A retreat for the margravineThe Baroquepleasure palace

Rastatt Favorite Palace was built as a pleasure palace for Margravine Sibylla Augusta von Baden-Baden. In the 18th century, many rulers had such a “maison de plaisance” built as a place for private celebrations. The architectural designs originated in France.

Jacques-François Blondel, um 1760

Blondel authored a book on pleasure palaces.

A charming destination

The courtly ceremony and the sovereign’s representational duties played a considerable role at the residence. The pleasure palace, on the other hand, offered a certain degree of freedom. It was where a sovereign could withdraw, away from his official residence. The courtly ceremony was relaxed and often only a select circle of guests were invited. A royal pleasure palace was not consistently occupied, but rather, was visited as destination outside the official residence. In the summer, small celebrations, dinners, concerts and hunts were hosted there.

Lustschloss Favorite
Solitude Palace
Ludwigsburg Favorite Palace

Pleasure palaces in southwest Germany: Favorite Palace in Rastatt, Solitude Palace near Stuttgart, and Favorite Palace in Ludwigsburg.

Draft of the plan for Rastatt Favorite Palace

Plan for Favorite Palace by royal architect Johann Michael Ludwig Rohrer.

A pleasure palace in Rastatt

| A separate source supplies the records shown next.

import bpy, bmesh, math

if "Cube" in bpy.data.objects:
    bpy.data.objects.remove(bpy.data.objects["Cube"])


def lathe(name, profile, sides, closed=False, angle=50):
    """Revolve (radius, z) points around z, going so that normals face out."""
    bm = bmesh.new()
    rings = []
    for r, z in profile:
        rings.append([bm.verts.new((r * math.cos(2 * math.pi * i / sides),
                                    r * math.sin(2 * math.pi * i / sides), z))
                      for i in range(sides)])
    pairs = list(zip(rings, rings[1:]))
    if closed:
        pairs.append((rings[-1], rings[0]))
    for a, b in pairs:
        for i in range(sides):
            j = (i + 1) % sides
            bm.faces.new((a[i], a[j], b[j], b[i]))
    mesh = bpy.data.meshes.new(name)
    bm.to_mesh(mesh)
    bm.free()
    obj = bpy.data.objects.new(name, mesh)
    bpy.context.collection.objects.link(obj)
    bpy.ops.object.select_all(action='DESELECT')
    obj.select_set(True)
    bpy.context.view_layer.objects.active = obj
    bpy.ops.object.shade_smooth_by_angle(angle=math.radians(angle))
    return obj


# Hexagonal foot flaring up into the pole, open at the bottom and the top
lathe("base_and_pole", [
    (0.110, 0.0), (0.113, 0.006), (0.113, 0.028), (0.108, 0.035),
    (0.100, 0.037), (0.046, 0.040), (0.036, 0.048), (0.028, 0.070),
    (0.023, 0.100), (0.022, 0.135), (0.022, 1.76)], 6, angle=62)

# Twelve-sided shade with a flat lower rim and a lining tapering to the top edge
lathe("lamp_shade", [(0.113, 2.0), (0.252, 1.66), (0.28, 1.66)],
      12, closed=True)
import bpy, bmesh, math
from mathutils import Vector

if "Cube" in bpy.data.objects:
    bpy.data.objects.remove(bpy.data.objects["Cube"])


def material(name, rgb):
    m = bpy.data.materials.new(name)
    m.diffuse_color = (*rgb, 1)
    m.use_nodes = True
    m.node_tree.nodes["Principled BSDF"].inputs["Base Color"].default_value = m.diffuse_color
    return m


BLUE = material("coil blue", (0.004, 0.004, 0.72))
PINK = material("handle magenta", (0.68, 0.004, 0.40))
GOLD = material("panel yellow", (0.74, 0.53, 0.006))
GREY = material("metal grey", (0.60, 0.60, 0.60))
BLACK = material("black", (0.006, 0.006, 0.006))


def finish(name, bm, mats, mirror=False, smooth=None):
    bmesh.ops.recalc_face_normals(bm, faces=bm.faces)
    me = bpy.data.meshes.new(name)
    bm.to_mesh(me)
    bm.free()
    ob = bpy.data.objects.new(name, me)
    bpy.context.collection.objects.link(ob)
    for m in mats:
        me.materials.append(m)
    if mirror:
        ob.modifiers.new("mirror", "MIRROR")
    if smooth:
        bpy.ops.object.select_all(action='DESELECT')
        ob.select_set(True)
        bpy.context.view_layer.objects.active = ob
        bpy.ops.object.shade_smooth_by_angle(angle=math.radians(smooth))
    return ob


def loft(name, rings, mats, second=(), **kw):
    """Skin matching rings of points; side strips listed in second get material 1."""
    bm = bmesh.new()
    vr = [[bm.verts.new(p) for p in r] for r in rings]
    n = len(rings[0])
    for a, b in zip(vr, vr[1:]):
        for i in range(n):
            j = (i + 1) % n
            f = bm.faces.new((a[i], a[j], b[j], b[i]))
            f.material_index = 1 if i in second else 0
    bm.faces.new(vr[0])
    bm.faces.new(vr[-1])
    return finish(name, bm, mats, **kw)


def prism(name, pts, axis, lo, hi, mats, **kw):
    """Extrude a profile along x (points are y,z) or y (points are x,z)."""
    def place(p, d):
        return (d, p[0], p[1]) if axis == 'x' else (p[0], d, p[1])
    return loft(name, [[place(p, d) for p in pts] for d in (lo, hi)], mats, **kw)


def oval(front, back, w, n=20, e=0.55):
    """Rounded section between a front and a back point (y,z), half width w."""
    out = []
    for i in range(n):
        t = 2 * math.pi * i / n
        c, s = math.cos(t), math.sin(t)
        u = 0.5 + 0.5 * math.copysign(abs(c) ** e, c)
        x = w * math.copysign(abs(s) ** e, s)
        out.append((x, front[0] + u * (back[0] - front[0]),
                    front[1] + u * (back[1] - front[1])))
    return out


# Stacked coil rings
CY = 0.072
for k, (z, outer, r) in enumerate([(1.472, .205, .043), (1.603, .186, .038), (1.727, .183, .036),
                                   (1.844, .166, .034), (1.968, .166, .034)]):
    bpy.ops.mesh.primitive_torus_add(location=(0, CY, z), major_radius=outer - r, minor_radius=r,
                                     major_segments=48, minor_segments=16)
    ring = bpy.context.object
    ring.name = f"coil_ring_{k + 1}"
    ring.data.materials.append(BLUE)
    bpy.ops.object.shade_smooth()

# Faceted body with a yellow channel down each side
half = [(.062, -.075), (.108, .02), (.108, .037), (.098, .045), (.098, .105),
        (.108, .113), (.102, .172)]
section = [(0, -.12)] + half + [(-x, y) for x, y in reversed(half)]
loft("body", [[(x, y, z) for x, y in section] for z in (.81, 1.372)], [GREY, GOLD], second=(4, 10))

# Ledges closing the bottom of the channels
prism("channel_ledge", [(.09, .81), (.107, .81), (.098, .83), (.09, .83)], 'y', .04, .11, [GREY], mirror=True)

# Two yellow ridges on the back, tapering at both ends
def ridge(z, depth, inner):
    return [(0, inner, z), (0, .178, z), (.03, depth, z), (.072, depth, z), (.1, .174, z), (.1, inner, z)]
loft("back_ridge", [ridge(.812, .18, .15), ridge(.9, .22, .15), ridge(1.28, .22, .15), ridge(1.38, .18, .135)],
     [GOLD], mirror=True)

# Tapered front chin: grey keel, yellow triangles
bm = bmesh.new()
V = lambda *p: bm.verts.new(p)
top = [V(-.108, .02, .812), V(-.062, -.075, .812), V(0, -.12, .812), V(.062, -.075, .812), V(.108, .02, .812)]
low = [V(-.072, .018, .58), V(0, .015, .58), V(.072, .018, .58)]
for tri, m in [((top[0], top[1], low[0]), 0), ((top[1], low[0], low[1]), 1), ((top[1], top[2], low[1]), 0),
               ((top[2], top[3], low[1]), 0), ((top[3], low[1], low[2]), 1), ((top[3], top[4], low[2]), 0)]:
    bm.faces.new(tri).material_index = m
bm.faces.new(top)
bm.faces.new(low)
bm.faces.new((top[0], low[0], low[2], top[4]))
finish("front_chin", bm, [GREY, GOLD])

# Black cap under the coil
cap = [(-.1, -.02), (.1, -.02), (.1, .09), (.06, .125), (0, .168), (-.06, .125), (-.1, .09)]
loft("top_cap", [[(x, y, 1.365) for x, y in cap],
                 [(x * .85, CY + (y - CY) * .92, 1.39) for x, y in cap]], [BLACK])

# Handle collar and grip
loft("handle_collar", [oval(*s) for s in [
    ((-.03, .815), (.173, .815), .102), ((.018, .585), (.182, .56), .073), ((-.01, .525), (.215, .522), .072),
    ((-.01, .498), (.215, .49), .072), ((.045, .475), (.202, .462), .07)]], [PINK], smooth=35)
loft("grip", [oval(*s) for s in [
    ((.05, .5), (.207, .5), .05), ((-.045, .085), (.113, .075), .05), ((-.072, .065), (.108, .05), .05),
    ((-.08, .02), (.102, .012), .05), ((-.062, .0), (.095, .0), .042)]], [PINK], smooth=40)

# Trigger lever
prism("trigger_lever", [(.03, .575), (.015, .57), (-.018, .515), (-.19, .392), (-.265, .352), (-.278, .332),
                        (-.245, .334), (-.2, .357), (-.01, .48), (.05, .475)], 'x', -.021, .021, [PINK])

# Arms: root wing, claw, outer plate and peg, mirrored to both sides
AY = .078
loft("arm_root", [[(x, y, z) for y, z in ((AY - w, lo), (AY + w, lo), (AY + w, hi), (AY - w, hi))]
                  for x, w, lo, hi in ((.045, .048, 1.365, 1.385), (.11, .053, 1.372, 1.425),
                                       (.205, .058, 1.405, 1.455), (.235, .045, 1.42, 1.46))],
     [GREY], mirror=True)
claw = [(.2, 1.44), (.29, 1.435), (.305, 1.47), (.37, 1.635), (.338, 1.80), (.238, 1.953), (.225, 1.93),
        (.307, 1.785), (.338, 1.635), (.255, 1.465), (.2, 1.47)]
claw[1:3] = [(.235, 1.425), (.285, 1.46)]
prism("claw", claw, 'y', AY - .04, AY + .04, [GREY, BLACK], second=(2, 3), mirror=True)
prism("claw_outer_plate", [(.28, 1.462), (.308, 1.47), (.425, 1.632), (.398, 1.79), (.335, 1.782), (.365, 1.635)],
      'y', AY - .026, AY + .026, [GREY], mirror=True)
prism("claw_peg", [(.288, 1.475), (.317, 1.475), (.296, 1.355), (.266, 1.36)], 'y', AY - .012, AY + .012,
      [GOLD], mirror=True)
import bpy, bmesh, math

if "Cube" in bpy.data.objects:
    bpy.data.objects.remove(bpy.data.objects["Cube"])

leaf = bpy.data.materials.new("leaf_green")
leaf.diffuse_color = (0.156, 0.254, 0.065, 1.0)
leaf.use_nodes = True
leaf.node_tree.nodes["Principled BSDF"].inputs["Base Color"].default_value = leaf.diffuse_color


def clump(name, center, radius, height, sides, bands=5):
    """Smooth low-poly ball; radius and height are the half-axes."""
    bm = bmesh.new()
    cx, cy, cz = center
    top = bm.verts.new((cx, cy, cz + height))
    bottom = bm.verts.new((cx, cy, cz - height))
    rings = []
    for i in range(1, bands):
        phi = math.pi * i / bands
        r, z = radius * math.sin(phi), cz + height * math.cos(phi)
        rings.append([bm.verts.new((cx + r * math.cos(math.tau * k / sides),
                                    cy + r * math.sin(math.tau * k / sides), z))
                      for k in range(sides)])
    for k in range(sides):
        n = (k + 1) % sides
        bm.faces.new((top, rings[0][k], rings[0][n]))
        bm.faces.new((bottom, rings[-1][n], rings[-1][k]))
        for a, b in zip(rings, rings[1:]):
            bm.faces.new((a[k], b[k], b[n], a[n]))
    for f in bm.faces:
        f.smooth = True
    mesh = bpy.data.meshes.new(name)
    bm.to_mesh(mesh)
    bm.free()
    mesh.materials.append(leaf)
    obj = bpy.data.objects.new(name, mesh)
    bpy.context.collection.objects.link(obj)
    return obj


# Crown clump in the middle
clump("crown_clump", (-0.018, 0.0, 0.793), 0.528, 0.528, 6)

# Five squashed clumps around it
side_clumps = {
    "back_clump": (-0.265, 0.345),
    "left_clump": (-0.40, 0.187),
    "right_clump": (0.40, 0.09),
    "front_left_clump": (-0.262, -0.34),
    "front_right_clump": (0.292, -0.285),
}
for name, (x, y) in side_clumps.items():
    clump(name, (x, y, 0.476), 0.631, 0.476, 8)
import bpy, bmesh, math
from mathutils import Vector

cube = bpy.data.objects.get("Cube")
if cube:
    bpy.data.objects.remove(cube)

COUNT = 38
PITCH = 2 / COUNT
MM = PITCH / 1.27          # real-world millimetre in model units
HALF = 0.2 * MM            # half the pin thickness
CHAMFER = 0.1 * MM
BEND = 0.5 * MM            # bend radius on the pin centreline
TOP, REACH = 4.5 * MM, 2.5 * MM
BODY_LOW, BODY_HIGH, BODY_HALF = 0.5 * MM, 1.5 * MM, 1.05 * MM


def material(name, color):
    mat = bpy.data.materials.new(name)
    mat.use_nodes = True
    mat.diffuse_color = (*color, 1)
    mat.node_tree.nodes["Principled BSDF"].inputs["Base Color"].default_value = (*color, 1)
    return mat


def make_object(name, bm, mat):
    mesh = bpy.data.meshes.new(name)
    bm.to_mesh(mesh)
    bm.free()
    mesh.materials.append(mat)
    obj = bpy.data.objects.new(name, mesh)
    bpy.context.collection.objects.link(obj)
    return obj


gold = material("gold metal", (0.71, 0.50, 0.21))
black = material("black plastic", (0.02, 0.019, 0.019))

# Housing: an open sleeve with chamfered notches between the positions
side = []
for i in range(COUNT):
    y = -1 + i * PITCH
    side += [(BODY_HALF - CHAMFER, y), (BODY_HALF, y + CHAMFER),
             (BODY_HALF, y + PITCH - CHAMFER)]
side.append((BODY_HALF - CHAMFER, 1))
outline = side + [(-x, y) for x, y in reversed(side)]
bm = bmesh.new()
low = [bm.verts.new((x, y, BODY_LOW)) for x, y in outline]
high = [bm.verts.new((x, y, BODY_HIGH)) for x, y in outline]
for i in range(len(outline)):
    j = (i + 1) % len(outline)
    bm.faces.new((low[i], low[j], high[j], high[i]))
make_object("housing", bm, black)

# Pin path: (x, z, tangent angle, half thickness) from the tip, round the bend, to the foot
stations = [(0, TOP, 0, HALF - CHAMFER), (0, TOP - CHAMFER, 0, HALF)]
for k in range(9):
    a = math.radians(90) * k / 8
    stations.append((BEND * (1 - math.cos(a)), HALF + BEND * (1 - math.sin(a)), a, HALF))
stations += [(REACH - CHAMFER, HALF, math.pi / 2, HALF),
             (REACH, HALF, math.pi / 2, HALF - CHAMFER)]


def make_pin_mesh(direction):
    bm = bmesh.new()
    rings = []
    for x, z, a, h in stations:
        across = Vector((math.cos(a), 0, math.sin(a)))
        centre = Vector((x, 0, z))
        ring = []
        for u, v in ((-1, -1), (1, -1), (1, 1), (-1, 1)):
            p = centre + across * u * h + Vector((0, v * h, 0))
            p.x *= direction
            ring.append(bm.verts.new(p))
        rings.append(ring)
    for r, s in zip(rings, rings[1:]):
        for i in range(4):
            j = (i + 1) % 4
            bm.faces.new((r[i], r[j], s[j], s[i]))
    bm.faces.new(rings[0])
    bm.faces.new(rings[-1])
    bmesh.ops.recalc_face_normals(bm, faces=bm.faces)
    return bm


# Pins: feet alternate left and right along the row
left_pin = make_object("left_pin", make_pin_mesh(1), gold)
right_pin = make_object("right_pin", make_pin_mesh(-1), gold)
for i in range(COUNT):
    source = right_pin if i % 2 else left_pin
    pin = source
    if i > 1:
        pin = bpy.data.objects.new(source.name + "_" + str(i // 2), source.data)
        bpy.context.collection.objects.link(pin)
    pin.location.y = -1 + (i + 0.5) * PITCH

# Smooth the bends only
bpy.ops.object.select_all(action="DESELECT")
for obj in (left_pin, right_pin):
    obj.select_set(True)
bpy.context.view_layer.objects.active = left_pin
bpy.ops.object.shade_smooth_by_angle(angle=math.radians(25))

Favorite Palace was built between 1710 and 1730 by Johann Michael Ludwig Rohrer. Margravine Sibylla Augusta von Baden-Baden headed this project. Collaborating closely with her royal architect, she incorporated many of her own ideas. The palace consisted of more than just a garden hall for celebrations and apartments in the bel étage for her and her son, it was also important to the margravine that space, such as the hall of mirrors, be provided where she could display her precious collections.